President Recep Tayyip Erdogan arrived in Algeria on Monday as he embarked a new tour of Africa in a bid to ramp up Turkey's growing influence throughout the continent.
The Turkish strongman touched down in Algiers, the first leg of the trip that he described as "historic" and that will see him also visit Mauritania, Senegal and Mali.
"Algeria is one of our most important trading partners in the region... We want to strengthen our military, security and cultural relations," Erdogan told a news conference in Istanbul before departing.
Accompanied by several ministers and businessmen, he said he would hold talks with Algerian leaders on relations between the two countries, with a focus on energy as well as regional issues.
On his third visit to Algeria since taking office in 2003, all eyes will be on Erdogan's expected meeting with ailing President Abdelaziz Bouteflika, 80, who rarely appears in public.
Bouteflika, who has held office since 1999, suffered a mini-stroke in 2013 that affected his speech and mobility.
According to Algerian state media, 796 Turkish companies employ more than 28,000 people in the North African country.
Turkey has injected more than $3 billion mostly in textiles, pharmaceuticals and steel in Algeria, making it one of the largest foreign investors in the country excluding hydrocarbons.
Trade between the two countries reached almost $4 billion in 2017.

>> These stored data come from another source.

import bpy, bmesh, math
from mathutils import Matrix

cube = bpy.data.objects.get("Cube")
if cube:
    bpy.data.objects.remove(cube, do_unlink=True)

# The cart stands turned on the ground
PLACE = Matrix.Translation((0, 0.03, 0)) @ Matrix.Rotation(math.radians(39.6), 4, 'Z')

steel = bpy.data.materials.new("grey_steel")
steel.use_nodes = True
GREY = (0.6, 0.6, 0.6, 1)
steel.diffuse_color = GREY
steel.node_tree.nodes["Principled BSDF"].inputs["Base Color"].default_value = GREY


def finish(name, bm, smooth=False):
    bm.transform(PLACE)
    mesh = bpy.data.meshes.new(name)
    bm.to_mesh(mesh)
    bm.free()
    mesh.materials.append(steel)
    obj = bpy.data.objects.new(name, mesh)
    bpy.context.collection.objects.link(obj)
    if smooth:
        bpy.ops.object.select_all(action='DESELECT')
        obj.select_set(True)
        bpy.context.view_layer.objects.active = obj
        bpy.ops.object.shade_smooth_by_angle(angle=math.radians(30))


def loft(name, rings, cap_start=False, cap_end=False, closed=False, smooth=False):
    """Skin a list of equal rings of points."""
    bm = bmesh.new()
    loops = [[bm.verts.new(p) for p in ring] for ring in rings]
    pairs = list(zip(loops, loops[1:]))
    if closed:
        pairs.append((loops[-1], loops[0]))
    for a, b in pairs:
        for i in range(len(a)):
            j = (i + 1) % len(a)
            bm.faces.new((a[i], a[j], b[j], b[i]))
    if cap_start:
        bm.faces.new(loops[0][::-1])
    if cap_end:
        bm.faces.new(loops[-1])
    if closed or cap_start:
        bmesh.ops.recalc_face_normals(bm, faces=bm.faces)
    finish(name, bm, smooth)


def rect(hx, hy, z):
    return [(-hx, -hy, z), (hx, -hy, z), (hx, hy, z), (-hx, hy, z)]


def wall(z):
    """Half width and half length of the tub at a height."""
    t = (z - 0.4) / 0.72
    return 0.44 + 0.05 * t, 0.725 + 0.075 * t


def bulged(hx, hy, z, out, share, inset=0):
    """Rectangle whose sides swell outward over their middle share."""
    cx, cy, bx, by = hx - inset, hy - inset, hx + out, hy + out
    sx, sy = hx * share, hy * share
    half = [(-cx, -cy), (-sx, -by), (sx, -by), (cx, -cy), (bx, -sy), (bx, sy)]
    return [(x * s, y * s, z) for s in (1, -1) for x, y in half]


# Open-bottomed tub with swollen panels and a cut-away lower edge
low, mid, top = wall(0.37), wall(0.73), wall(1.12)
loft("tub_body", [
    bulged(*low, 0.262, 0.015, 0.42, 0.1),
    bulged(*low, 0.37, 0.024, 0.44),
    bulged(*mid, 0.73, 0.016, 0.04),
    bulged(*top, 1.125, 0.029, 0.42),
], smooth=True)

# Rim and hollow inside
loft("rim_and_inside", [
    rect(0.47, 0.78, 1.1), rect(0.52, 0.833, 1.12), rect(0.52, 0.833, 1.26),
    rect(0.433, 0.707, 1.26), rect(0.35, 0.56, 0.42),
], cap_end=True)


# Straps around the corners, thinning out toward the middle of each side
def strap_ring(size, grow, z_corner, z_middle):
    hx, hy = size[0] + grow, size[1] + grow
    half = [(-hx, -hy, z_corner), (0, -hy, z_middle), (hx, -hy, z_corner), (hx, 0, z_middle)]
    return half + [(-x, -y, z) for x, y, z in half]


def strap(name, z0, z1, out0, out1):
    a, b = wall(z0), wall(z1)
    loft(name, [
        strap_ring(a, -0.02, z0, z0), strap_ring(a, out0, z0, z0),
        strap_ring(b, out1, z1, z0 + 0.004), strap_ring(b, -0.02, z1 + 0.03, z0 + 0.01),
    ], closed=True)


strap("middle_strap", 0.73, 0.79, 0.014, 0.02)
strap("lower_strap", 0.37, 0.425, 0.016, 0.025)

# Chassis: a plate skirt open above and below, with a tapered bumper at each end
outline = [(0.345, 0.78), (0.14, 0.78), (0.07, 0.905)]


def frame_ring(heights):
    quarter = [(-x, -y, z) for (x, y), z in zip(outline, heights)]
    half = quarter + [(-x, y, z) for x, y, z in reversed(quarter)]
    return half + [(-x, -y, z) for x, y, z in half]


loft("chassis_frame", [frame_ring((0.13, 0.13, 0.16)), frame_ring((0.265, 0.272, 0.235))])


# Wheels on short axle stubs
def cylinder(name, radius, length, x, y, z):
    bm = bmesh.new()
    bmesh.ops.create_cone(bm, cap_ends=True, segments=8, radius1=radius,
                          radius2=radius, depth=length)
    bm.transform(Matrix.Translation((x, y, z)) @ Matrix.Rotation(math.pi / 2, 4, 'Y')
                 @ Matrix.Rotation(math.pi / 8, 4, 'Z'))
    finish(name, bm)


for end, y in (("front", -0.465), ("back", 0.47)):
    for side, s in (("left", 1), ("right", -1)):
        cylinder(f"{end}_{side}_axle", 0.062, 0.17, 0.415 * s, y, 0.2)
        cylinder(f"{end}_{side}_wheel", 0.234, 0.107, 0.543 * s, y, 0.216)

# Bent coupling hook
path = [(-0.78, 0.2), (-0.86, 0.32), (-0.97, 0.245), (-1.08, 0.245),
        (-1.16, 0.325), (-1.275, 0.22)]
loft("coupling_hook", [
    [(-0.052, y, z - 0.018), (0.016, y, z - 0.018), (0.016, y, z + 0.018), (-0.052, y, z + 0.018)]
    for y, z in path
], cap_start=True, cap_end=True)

The government daily El Moudjahid said Erdogan would inaugurate the "largest textile factory in Africa", in Relizane, west of Algiers.
In an interview with the Echorouk newspaper, Erdogan said economic relations would be strengthened through agreements that are being negotiated.
He criticised importation barriers put in place by Algeria "which slow down the development of trade between our two countries".
Erdogan's trips to Mali and Mauritania will be the first-ever by a Turkish president, with security likely to feature high on the agenda in Mali which is battling with a string of attacks and kidnappings by jihadist groups.
- Seeking influence -
An infrequent visitor to Europe as ties with the West strained, Erdogan has made repeated visits to Africa since becoming president in 2014.
Just two months ago, Erdogan made his first trip to Sudan, where he met President Omar al-Bashir who is wanted by the International Criminal Court (ICC), before continuing on to Tunisia and Chad.
Last year, he visited Madagascar, Mozambique and Tanzania and has also made trips to Ethiopia, Uganda, and conflict-torn Somalia where Turkey has taken a lead in rebuilding efforts.
Turkey has scented an opportunity to build influence in Africa through delivering aid, setting up transport links and offering its expertise in construction.
Turkey currently has 41 embassies in Africa, up from 12 in 2009, and wants to eventually have top-level representation in all 54 nations on the continent, state media said.
Flag-carrier Turkish Airlines, 49 percent of which is held by a sovereign wealth fund, has also expanded its network to reach 52 destinations in Africa, from Accra to Johannesburg.
Aside from bolstering trade and political ties, a major priority for Erdogan has been to stamp out the influence of a network run by Fethullah Gulen, the preacher exiled in the US whom Ankara blames for a failed coup in 2016.
Gulen, who denies ordering the putsch, has built up an educational network in Africa.
But Erdogan says the continent has served as a centre for "exploitation" by Gulen.